## [REQUIRED ACTION]
Scan the data, and whenever a line contains "range", copy it.
─── INPUT FOR THIS TASK ───
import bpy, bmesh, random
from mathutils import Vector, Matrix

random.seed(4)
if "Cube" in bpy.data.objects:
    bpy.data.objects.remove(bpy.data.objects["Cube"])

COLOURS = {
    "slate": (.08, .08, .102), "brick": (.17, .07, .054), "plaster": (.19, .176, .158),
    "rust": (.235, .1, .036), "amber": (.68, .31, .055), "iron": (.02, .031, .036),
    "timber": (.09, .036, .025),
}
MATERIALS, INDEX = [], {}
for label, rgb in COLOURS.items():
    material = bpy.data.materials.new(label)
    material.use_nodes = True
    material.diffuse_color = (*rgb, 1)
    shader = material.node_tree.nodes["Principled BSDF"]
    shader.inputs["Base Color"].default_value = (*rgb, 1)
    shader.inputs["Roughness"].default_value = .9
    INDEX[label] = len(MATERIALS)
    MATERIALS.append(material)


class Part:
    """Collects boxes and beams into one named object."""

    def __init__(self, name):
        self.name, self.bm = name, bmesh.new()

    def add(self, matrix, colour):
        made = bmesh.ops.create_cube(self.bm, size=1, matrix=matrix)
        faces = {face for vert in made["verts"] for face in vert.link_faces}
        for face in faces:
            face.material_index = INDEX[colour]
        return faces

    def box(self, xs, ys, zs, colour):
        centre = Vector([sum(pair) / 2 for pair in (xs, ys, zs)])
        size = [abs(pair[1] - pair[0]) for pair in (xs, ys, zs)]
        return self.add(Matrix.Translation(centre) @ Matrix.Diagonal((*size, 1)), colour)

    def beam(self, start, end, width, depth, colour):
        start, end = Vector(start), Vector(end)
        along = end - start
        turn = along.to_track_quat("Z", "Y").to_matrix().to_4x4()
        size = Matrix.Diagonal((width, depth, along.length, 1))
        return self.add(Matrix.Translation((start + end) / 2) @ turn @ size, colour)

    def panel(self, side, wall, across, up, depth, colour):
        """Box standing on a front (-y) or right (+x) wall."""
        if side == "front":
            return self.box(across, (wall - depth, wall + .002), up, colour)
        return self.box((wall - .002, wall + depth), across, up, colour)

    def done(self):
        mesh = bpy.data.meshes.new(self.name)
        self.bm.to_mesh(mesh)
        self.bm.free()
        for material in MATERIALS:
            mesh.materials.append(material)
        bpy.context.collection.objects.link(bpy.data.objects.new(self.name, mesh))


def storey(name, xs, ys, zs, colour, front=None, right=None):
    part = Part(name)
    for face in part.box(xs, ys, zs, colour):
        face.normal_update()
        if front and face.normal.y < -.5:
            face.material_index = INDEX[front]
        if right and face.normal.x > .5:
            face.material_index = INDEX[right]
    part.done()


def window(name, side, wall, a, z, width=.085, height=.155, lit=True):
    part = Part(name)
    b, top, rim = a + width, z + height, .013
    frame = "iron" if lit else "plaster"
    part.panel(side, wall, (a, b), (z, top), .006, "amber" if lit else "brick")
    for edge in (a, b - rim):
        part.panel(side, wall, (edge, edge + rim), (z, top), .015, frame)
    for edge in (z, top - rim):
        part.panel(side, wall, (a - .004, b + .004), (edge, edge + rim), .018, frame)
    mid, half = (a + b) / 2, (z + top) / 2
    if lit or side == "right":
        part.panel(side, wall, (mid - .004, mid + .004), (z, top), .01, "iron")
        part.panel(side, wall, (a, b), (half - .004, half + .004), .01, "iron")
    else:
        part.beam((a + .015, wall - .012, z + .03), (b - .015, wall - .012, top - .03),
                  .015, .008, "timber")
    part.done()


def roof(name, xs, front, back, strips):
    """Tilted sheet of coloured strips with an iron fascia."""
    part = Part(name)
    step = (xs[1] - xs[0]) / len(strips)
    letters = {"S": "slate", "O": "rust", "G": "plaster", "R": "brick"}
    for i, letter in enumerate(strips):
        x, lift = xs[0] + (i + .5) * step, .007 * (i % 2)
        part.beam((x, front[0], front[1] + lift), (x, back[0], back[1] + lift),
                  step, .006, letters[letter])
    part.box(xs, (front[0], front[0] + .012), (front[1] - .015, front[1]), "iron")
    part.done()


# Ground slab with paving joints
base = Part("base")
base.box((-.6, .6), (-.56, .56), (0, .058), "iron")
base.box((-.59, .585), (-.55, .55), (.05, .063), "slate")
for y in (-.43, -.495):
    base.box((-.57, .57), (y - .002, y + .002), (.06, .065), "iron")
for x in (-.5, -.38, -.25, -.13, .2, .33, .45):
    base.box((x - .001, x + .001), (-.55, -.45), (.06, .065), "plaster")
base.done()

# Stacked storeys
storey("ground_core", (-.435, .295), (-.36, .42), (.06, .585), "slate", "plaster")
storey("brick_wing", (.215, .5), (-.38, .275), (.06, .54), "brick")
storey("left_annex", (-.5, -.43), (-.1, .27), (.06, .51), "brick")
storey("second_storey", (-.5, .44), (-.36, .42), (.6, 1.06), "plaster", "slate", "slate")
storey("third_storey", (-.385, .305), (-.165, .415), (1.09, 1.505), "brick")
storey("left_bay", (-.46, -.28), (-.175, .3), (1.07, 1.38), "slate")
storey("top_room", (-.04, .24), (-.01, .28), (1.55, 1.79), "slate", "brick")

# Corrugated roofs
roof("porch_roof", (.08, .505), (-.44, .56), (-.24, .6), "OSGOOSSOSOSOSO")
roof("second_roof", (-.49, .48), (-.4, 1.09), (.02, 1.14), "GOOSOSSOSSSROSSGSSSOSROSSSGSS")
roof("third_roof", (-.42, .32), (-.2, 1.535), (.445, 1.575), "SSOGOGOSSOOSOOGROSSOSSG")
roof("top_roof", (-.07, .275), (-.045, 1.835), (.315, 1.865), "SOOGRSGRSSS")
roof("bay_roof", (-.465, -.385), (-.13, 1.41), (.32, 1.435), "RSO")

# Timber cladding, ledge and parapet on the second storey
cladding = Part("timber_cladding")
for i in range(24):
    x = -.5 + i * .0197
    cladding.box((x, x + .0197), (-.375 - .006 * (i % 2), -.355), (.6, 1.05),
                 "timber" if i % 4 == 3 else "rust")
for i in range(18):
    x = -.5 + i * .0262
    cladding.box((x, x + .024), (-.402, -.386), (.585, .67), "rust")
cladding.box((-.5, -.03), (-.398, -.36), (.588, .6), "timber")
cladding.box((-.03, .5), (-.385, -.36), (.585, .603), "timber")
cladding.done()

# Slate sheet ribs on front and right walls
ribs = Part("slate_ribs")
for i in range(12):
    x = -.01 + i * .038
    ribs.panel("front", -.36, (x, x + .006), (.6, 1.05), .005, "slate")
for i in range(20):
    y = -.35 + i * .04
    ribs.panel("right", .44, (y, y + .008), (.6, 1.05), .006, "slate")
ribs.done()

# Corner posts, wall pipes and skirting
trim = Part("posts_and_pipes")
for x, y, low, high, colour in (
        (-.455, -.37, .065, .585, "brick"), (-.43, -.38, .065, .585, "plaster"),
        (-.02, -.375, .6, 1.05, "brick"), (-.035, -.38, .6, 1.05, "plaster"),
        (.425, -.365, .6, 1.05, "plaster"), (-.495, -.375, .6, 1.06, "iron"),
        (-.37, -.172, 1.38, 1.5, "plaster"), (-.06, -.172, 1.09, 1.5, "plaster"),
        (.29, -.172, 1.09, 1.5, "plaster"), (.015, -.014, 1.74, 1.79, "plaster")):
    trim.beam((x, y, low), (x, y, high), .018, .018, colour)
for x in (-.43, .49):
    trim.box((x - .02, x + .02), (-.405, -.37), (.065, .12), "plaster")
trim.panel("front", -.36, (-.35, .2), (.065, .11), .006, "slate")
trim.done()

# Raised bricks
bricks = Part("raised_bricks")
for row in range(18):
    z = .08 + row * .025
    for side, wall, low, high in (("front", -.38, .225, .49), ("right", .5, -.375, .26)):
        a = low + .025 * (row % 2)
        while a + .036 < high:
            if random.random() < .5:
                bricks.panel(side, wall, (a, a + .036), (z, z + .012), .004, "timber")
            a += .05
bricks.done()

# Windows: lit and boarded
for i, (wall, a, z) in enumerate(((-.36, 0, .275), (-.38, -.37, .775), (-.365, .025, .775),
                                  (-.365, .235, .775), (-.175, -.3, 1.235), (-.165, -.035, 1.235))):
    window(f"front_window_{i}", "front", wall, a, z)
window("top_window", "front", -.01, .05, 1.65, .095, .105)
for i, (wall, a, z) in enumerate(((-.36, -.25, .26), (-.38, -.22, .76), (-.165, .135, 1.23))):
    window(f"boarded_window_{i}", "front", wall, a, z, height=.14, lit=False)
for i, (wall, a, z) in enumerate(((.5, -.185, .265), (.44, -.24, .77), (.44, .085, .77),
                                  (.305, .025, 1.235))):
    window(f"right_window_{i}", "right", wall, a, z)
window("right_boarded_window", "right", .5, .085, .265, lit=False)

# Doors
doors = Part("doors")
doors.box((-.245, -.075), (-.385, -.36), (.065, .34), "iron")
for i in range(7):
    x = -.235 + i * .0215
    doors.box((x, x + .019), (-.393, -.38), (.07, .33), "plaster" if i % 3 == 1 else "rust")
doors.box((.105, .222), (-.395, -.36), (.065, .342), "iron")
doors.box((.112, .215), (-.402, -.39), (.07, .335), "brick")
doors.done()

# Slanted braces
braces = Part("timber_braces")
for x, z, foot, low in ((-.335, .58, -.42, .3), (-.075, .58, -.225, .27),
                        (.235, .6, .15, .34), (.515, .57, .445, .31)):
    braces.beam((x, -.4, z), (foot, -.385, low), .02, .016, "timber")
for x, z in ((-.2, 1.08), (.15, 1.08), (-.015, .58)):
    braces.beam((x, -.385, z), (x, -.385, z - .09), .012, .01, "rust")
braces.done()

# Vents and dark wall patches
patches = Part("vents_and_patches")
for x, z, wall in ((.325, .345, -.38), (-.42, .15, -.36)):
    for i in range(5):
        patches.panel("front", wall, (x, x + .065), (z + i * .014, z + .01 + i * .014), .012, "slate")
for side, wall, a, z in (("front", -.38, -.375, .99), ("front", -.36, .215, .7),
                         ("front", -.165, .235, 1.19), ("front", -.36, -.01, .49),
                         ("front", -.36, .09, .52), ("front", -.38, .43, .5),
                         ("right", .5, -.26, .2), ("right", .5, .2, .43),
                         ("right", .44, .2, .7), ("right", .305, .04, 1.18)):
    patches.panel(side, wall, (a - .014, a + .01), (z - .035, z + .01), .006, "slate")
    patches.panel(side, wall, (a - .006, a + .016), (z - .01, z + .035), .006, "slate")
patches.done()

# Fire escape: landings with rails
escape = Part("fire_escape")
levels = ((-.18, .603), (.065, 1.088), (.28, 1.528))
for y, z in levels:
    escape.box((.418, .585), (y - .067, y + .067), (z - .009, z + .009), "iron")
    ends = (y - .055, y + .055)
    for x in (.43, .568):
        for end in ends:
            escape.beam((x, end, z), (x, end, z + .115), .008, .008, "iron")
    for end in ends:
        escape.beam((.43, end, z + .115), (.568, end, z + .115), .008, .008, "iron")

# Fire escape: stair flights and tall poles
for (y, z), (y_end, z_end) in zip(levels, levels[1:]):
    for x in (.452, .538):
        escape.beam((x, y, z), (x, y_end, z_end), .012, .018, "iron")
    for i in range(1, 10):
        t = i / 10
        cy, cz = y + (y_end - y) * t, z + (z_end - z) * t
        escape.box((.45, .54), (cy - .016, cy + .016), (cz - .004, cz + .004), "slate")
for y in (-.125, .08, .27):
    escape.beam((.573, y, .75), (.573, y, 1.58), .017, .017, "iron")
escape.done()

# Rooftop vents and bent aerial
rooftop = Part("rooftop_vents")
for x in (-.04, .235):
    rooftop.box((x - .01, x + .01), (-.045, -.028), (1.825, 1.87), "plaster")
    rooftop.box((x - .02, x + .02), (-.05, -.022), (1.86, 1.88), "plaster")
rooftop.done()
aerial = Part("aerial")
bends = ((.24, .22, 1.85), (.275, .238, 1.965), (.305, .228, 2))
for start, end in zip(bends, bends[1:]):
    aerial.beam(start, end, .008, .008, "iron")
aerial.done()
───
## [YOUR SOLUTION]
for i in range(24):
for i in range(18):
for i in range(12):
for i in range(20):
for row in range(18):
for i in range(7):
    for i in range(5):
    for i in range(1, 10):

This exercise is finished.